BRIEF:
Look through the data below and, wherever a line carries the word "range", please copy that line.

═══ EXERCISE MATERIAL ═══

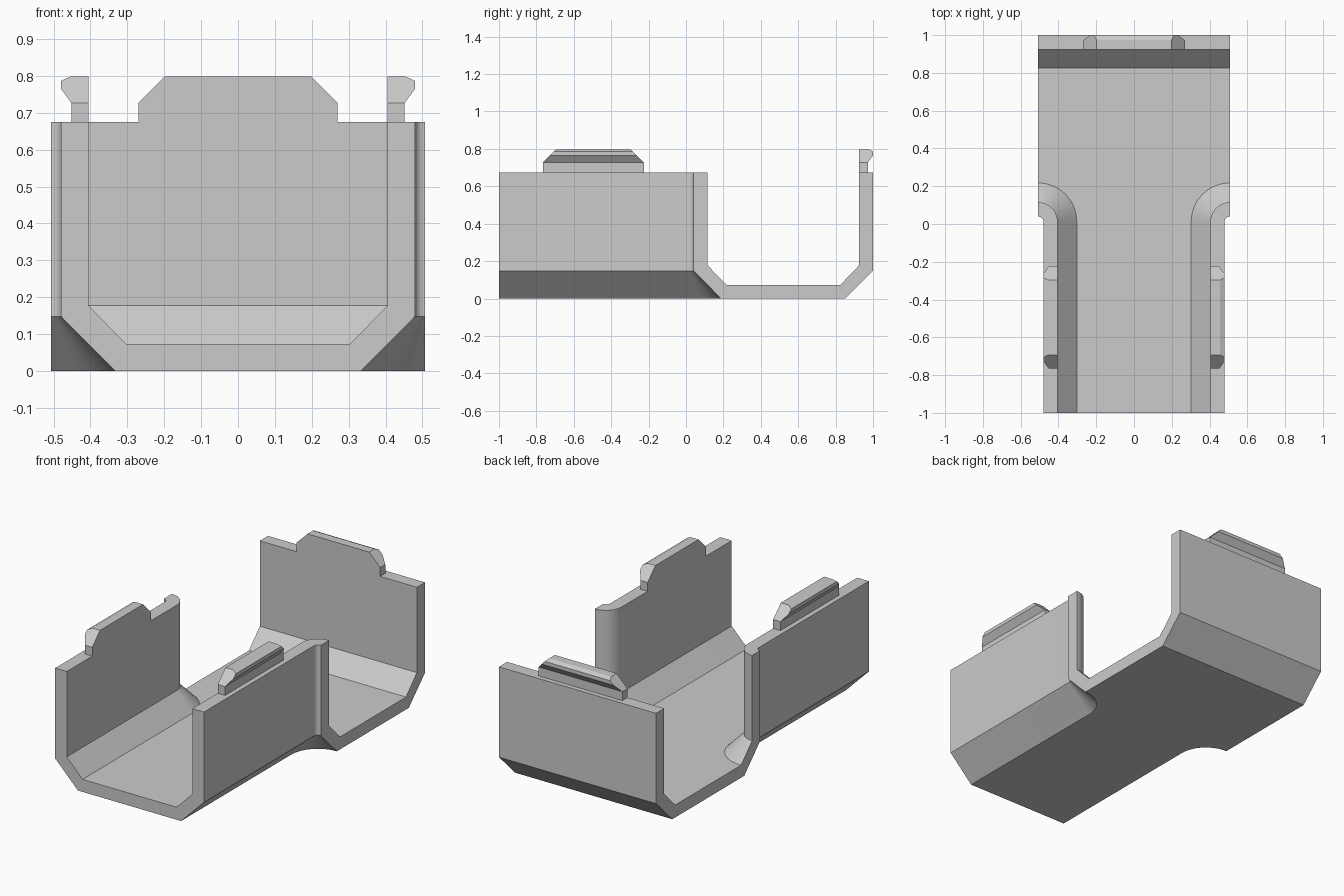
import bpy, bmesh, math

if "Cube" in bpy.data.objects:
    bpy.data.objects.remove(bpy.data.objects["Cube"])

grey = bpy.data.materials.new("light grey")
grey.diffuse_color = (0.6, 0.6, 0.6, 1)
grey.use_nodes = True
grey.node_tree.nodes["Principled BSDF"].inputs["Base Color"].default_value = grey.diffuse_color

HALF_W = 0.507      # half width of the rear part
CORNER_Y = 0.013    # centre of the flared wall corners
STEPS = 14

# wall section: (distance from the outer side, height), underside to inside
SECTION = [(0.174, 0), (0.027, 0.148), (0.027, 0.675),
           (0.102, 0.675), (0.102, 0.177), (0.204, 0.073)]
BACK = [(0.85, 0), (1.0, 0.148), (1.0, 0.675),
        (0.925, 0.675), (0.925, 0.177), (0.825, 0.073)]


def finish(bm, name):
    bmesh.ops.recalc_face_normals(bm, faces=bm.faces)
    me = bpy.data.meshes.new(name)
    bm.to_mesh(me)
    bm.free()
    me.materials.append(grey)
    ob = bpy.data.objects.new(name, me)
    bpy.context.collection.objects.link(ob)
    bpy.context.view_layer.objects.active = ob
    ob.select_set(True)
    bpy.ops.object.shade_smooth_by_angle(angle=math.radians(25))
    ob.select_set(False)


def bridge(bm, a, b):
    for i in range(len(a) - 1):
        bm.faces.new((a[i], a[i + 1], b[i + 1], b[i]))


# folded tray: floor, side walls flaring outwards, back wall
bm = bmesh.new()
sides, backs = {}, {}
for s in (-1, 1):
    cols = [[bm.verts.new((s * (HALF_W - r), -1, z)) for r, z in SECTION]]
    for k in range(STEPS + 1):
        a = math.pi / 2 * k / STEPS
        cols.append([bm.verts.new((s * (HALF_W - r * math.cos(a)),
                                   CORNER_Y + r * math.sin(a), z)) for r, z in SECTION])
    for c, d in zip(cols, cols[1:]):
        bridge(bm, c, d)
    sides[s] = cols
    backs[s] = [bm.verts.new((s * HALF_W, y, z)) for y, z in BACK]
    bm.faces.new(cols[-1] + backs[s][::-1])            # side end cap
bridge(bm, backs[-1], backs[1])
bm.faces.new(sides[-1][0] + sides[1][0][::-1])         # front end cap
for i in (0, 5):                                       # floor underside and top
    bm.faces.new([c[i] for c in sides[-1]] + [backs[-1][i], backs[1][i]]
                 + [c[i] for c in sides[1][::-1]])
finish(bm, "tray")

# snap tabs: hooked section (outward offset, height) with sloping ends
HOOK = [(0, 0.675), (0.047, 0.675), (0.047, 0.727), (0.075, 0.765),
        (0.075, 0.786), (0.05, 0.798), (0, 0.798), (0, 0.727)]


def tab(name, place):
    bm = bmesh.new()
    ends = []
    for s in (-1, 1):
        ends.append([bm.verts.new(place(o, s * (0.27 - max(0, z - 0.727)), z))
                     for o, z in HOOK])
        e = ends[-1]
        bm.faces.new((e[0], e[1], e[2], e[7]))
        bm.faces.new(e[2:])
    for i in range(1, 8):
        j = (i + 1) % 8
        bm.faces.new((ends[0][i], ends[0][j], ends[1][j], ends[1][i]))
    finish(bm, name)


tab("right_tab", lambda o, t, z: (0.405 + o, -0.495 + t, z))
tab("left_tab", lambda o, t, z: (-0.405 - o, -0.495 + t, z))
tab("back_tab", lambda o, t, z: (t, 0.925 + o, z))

═══
═══ EXERCISE MATERIAL ═══

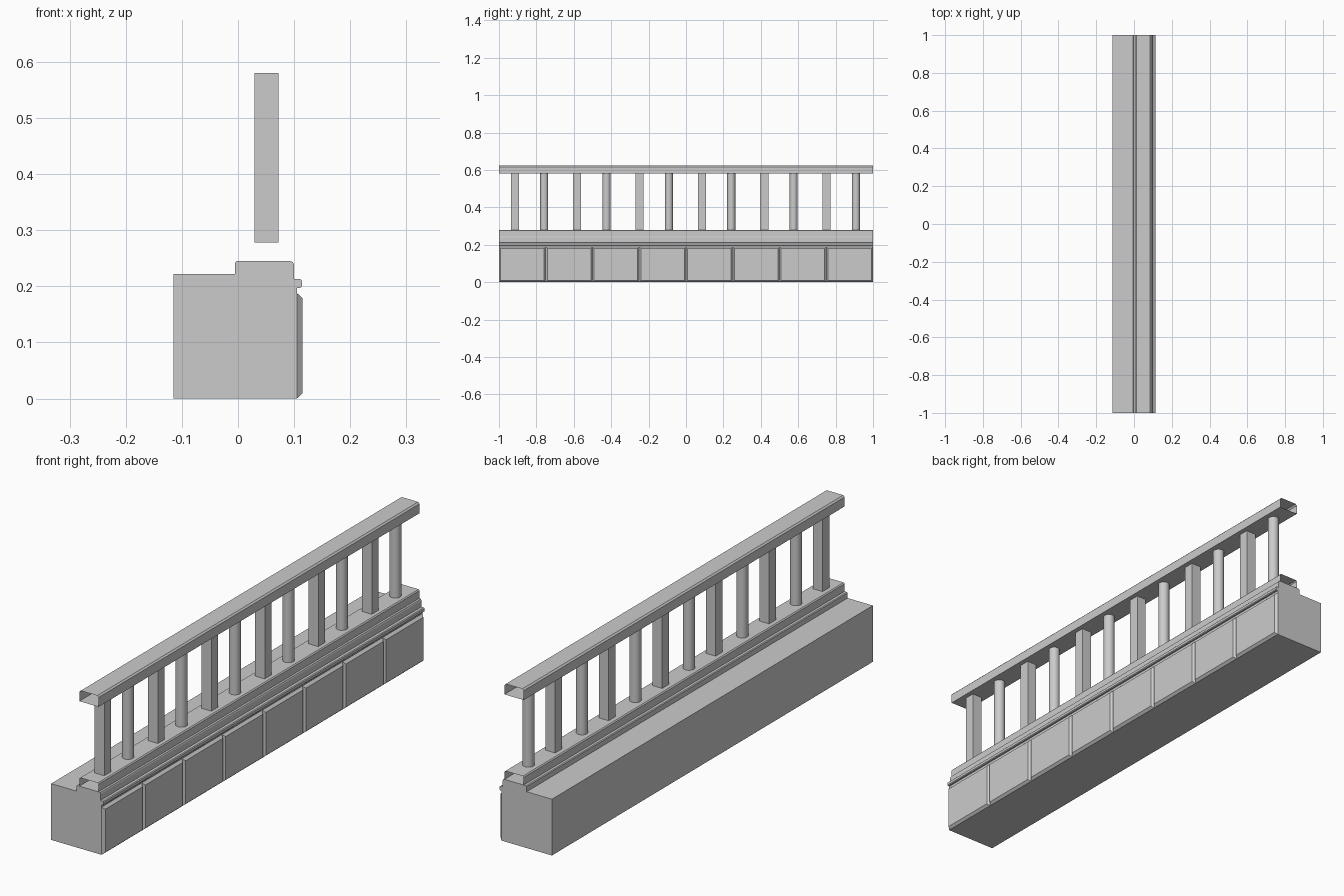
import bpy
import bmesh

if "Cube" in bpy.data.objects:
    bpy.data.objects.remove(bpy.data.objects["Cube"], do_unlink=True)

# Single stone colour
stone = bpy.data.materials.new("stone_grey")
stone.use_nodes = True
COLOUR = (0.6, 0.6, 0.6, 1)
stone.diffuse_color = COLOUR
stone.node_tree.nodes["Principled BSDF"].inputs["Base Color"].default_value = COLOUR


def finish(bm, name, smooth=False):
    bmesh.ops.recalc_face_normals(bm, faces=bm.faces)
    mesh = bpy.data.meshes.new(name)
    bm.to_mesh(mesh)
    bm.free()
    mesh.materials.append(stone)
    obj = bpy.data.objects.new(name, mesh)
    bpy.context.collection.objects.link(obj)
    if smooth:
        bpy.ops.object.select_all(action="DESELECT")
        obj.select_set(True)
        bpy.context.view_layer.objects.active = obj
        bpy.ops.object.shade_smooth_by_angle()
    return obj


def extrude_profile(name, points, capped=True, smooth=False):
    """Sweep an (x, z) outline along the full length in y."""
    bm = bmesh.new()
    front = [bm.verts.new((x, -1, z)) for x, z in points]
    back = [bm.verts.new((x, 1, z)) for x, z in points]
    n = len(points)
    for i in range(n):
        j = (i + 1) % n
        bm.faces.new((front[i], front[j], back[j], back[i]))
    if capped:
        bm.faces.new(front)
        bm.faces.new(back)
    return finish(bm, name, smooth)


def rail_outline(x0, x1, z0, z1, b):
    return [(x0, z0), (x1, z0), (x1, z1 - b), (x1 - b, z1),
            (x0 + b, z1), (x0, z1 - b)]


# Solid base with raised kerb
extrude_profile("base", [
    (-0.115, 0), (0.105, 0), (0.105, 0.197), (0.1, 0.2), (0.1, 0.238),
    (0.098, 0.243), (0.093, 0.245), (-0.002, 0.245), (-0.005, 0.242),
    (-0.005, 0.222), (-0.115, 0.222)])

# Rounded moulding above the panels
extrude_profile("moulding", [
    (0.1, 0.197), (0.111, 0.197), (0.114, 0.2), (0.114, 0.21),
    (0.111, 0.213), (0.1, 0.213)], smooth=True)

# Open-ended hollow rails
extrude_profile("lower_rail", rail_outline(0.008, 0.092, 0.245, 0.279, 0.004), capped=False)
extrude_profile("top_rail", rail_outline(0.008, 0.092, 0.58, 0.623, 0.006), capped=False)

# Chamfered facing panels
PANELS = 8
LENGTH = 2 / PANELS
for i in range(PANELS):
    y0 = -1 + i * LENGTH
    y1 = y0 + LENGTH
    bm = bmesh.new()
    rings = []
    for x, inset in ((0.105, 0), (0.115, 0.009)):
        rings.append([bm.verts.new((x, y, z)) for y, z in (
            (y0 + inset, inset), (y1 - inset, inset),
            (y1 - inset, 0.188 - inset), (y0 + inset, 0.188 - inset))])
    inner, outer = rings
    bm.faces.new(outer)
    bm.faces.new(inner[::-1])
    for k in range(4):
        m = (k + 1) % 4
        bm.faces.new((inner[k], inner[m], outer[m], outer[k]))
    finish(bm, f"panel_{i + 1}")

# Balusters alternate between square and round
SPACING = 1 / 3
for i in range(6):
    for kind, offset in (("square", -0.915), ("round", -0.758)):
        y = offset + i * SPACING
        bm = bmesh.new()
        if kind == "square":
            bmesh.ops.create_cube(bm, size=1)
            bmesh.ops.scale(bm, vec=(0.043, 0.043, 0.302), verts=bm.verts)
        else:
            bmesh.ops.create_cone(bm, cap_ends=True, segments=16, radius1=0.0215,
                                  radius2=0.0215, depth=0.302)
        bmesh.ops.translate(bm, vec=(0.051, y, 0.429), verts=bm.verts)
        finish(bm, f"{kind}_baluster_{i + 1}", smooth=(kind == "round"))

═══

ANSWER TO THE EXERCISE:
    for i in range(len(a) - 1):
    for k in range(STEPS + 1):
    for i in range(1, 8):
    for i in range(n):
for i in range(PANELS):
    for k in range(4):
for i in range(6):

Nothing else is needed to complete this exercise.